Dr M Mushtuq Hussain, advisor to the Institute of Epidemiology, Disease Control and Research (IEDCR), told The Business Standard that patients should go to hospitals to recover but it was not a good sign if they did not want to go to hospital.
"One doctor should be tagged with each patient. The doctor will tell the patients under what conditions they have to go to hospital. It is the responsibility of the government during a pandemic," he added.
At the beginning of the coronavirus outbreak, Dr Mushtuq said the IEDCR communicated with coronavirus patients until April.
"But after May, when the number of patients grew, the health directorate took responsibility for tests but did not maintain contact with the patients. But that has to be done too. The doctor will advise the patients about when to be admitted to hospital and will arrange for their hospitalisation."
Analysing the data of the health directorate, it is seen that in the 11th week of the coronavirus outbreak in the country, information on the first home death and deaths on a wider scale was released on May 19. At the time, 20 people died at home and 10 on the way. Since then, an average of 50 coronavirus patients have died each week on their way home or to hospital.
The highest number of Covid-19 patients died at home in the 15th week. Between June 14 and 20, 93 Covid patients died at home and five died on the way.

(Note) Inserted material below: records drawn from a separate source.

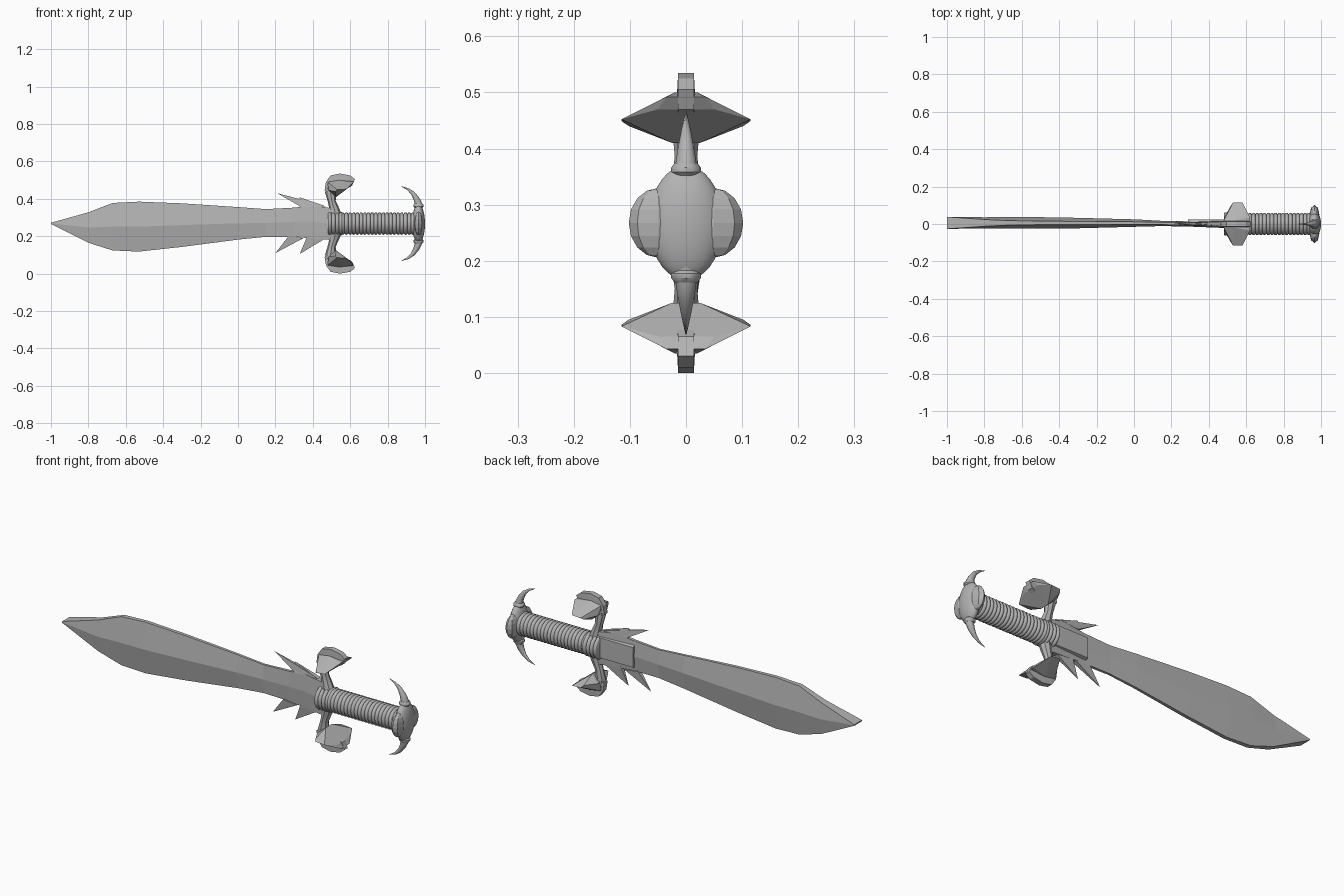
import bpy, bmesh, math
from mathutils import Vector, Matrix

cube = bpy.data.objects.get("Cube")
if cube:
    bpy.data.objects.remove(cube, do_unlink=True)

STEEL = (0.45, 0.45, 0.45, 1)
mat = bpy.data.materials.new("grey steel")
mat.use_nodes = True
mat.diffuse_color = STEEL
mat.node_tree.nodes["Principled BSDF"].inputs["Base Color"].default_value = STEEL
MID = 0.2675  # height of the long axis


def finish(bm, name, smooth=None):
    bmesh.ops.recalc_face_normals(bm, faces=bm.faces)
    me = bpy.data.meshes.new(name)
    bm.to_mesh(me)
    bm.free()
    me.materials.append(mat)
    ob = bpy.data.objects.new(name, me)
    bpy.context.collection.objects.link(ob)
    if smooth:
        bpy.ops.object.select_all(action='DESELECT')
        bpy.context.view_layer.objects.active = ob
        ob.select_set(True)
        bpy.ops.object.shade_smooth_by_angle(angle=math.radians(smooth))
    return ob


def loft(name, rings, smooth=None):
    """Skin a row of closed rings and cap both ends."""
    bm = bmesh.new()
    rows = [[bm.verts.new(p) for p in ring] for ring in rings]
    n = len(rows[0])
    for a, b in zip(rows, rows[1:]):
        for i in range(n):
            j = (i + 1) % n
            bm.faces.new((a[i], a[j], b[j], b[i]))
    bm.faces.new(rows[0])
    bm.faces.new(rows[-1])
    return finish(bm, name, smooth)


def circle_x(x, r, n=20):
    return [(x, r * math.cos(t * math.tau / n), MID + r * math.sin(t * math.tau / n)) for t in range(n)]


def hull(name, half, flip):
    """Convex part from points given on the +y side only."""
    bm = bmesh.new()
    for x, y, z in half:
        for s in (1, -1):
            bm.verts.new((x, s * y, 2 * MID - z if flip else z))
    bmesh.ops.convex_hull(bm, input=bm.verts)
    return finish(bm, name)


def tube(name, path, flip, sides=10, smooth=40):
    """Sweep ellipses along an xz path; entries are x, z, in-plane radius, y radius."""
    rings = []
    for i, (x, z, r, ry) in enumerate(path):
        a, b = path[max(i - 1, 0)], path[min(i + 1, len(path) - 1)]
        d = Vector((b[0] - a[0], b[1] - a[1])).normalized()
        ring = []
        for k in range(sides):
            t = k * math.tau / sides
            px, pz = x - d.y * r * math.cos(t), z + d.x * r * math.cos(t)
            ring.append((px, ry * math.sin(t), 2 * MID - pz if flip else pz))
        rings.append(ring)
    return loft(name, rings, smooth)


def spike(name, base_a, base_b, tip, thick=0.012):
    """Flat barb tapering from a base edge to a sharp tip."""
    bm = bmesh.new()
    base = [bm.verts.new((x, s * thick, z)) for x, z in (base_a, base_b) for s in (1, -1)]
    bm.verts.new((tip[0], 0.002, tip[1]))
    bmesh.ops.convex_hull(bm, input=bm.verts)
    return finish(bm, name)


# Blade: x, lower edge, upper edge, ridge half thickness, rim half thickness, y offset
stations = [
    (-1.0, 0.266, 0.272, 0.032, 0.032, 0.006),
    (-0.8, 0.165, 0.328, 0.030, 0.018, 0.006),
    (-0.67, 0.124, 0.378, 0.031, 0.012, 0.006),
    (-0.53, 0.118, 0.385, 0.031, 0.010, 0.006),
    (-0.3, 0.143, 0.376, 0.028, 0.009, 0.005),
    (0.0, 0.182, 0.356, 0.020, 0.007, 0.005),
    (0.15, 0.197, 0.345, 0.014, 0.006, 0.003),
    (0.3, 0.197, 0.353, 0.014, 0.008, 0),
    (0.4, 0.188, 0.365, 0.018, 0.012, 0),
    (0.5, 0.180, 0.350, 0.022, 0.016, 0),
]
rings = []
for x, lo, hi, ridge, rim, off in stations:
    mid = lo * 0.5 + hi * 0.5
    rings.append([(x, off + rim, lo), (x, off + ridge, mid), (x, off + rim, hi),
                  (x, off - rim, hi), (x, off - ridge, mid), (x, off - rim, lo)])
loft("blade", rings)

# Raised plate at the root of the blade, on the back
loft("blade_root_plate", [[(x, y, z) for y, z in ((0, 0.21), (0.024, 0.22), (0.024, 0.325), (0, 0.335))]
                          for x in (0.29, 0.5)])

# Barbs beside the guard
spike("upper_barb_outer", (0.34, 0.355), (0.44, 0.37), (0.21, 0.43))
spike("upper_barb_root", (0.33, 0.36), (0.47, 0.36), (0.33, 0.408))
spike("lower_barb_front", (0.27, 0.20), (0.35, 0.19), (0.20, 0.11))
spike("lower_barb_rear", (0.37, 0.20), (0.47, 0.19), (0.33, 0.105))
spike("lower_barb_small", (0.42, 0.20), (0.49, 0.20), (0.405, 0.155))

# Grip with wound cord, and a ribbed collar
def ribbed(name, x0, x1, count, r_in, r_out):
    pitch = (x1 - x0) / count
    profile = [(x0, r_in)]
    for i in range(count):
        for f, r in ((0.2, 0.75), (0.5, 1), (0.8, 0.75), (1, 0)):
            profile.append((x0 + (i + f) * pitch, r_in + (r_out - r_in) * r))
    return loft(name, [circle_x(x, r) for x, r in profile], 50)


ribbed("grip_wrap", 0.55, 0.945, 20, 0.052, 0.060)
ribbed("grip_collar", 0.48, 0.56, 4, 0.054, 0.063)

# Guard arms and winged heads, horns and their base rings, above and below
for flip, side in ((False, "upper"), (True, "lower")):
    tube(side + "_guard_arm", [(0.525, 0.30, 0.034, 0.032), (0.515, 0.345, 0.026, 0.026),
                               (0.502, 0.385, 0.021, 0.020), (0.495, 0.43, 0.029, 0.024),
                               (0.505, 0.475, 0.035, 0.022)], flip, 8, 30)
    hull(side + "_guard_spine", [(0.463, 0.014, 0.445), (0.47, 0.014, 0.49), (0.495, 0.014, 0.525),
                                 (0.545, 0.014, 0.535), (0.60, 0.014, 0.525), (0.625, 0.014, 0.505),
                                 (0.61, 0.014, 0.47), (0.53, 0.02, 0.425)], flip)
    hull(side + "_guard_wing", [(0.48, 0.018, 0.49), (0.54, 0.02, 0.50), (0.62, 0.035, 0.492),
                                (0.58, 0.115, 0.452), (0.53, 0.115, 0.449), (0.52, 0.102, 0.440),
                                (0.485, 0.04, 0.445), (0.525, 0.025, 0.41), (0.605, 0.05, 0.47)], flip)
    tube(side + "_horn", [(0.965, 0.33, 0.024, 0.024), (0.966, 0.37, 0.020, 0.020),
                          (0.954, 0.40, 0.016, 0.015), (0.935, 0.43, 0.011, 0.009),
                          (0.908, 0.452, 0.006, 0.004), (0.875, 0.466, 0.001, 0.001)], flip)
    tube(side + "_horn_ring", [(0.965, 0.352, 0.022, 0.022), (0.965, 0.358, 0.028, 0.027),
                               (0.965, 0.366, 0.028, 0.027), (0.965, 0.374, 0.021, 0.021)], flip, 14)


# Pommel: flattened oval dome
def ellipsoid(name, centre, size, segments, rows, smooth=None):
    bm = bmesh.new()
    bmesh.ops.create_uvsphere(bm, u_segments=segments, v_segments=rows, radius=1)
    bmesh.ops.transform(bm, matrix=Matrix.Translation(centre) @ Matrix.Diagonal((*size, 1)), verts=bm.verts)
    return finish(bm, name, smooth)


ellipsoid("pommel", (0.965, 0, MID), (0.035, 0.066, 0.102), 28, 18, 40)

# Faceted bosses on both sides of the pommel
for s, side in ((1, "back"), (-1, "front")):
    ellipsoid(side + "_pommel_boss", (0.965, s * 0.05, MID), (0.026, 0.052, 0.062), 8, 8)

Professor Nazrul Islam, a virologist and a member of the government's technical advisory committee on coronavirus, told The Business Standard that hospitals needed to be patient-friendly to reduce the number of deaths of Covid patients at home.

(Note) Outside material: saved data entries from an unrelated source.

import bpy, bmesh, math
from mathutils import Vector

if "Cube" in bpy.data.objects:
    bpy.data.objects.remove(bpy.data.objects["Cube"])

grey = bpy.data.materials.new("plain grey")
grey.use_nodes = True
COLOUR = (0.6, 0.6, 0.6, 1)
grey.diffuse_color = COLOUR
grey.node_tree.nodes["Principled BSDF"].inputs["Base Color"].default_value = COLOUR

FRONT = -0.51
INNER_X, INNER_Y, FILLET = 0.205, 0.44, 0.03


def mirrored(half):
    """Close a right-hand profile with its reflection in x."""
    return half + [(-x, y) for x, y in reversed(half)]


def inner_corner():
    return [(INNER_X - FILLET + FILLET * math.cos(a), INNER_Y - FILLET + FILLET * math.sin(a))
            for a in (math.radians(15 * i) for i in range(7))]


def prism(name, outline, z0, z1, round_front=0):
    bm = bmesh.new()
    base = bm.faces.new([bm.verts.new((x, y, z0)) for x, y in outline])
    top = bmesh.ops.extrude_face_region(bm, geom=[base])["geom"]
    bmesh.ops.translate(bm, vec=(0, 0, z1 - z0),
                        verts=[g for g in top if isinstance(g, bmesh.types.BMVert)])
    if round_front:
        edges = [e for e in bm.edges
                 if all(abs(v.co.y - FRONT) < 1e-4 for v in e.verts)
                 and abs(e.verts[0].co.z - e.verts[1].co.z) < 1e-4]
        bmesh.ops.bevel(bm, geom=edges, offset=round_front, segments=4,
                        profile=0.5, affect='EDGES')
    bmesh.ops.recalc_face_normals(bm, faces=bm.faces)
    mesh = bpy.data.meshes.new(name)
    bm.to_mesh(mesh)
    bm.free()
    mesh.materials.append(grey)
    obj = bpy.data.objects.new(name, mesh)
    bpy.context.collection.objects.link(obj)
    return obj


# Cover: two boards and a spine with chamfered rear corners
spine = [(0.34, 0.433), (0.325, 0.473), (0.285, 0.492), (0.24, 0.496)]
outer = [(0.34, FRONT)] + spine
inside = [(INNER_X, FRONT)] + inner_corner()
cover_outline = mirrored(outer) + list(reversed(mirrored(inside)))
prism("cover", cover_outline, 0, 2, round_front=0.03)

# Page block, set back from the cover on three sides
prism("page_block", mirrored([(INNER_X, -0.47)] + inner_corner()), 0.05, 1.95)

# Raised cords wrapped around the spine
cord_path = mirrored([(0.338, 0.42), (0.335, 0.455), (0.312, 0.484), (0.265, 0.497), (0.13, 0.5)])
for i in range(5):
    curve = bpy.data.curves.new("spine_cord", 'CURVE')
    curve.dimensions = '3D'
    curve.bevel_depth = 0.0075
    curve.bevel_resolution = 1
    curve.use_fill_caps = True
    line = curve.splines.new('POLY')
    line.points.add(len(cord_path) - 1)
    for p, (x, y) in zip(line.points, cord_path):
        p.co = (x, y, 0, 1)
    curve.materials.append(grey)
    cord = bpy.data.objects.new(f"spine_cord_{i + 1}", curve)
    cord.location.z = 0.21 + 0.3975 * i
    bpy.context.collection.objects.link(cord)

"Relatives cannot see the patients at most Covid hospitals. Relatives can visit patients at Dhaka Medical College Hospital. In all hospitals, like DMCH, at least visiting hours should be introduced for the relatives of the patients. Hospitals need to be humane towards patients. And when the doctors of the health directorate are advising the patients online, they must try to convince them so that critical patients do not stay at home."
Dr Rizwanul Karim, member secretary of the health directorate's Covid-19 integrated control room, told The Business Standard that patients with mild symptoms were asked to stay at home as per WHO guidelines.
But most of the coronavirus deaths in the country were also related to people with co-morbidity and who were over 50 years of age. When the condition of many Covid patients with co-morbidity suddenly becomes critical, they die due to lack of oxygen. So those who have co-morbidity and are over 50 years of age should be admitted to hospital even if they do not have symptoms. Most hospital seats are vacant.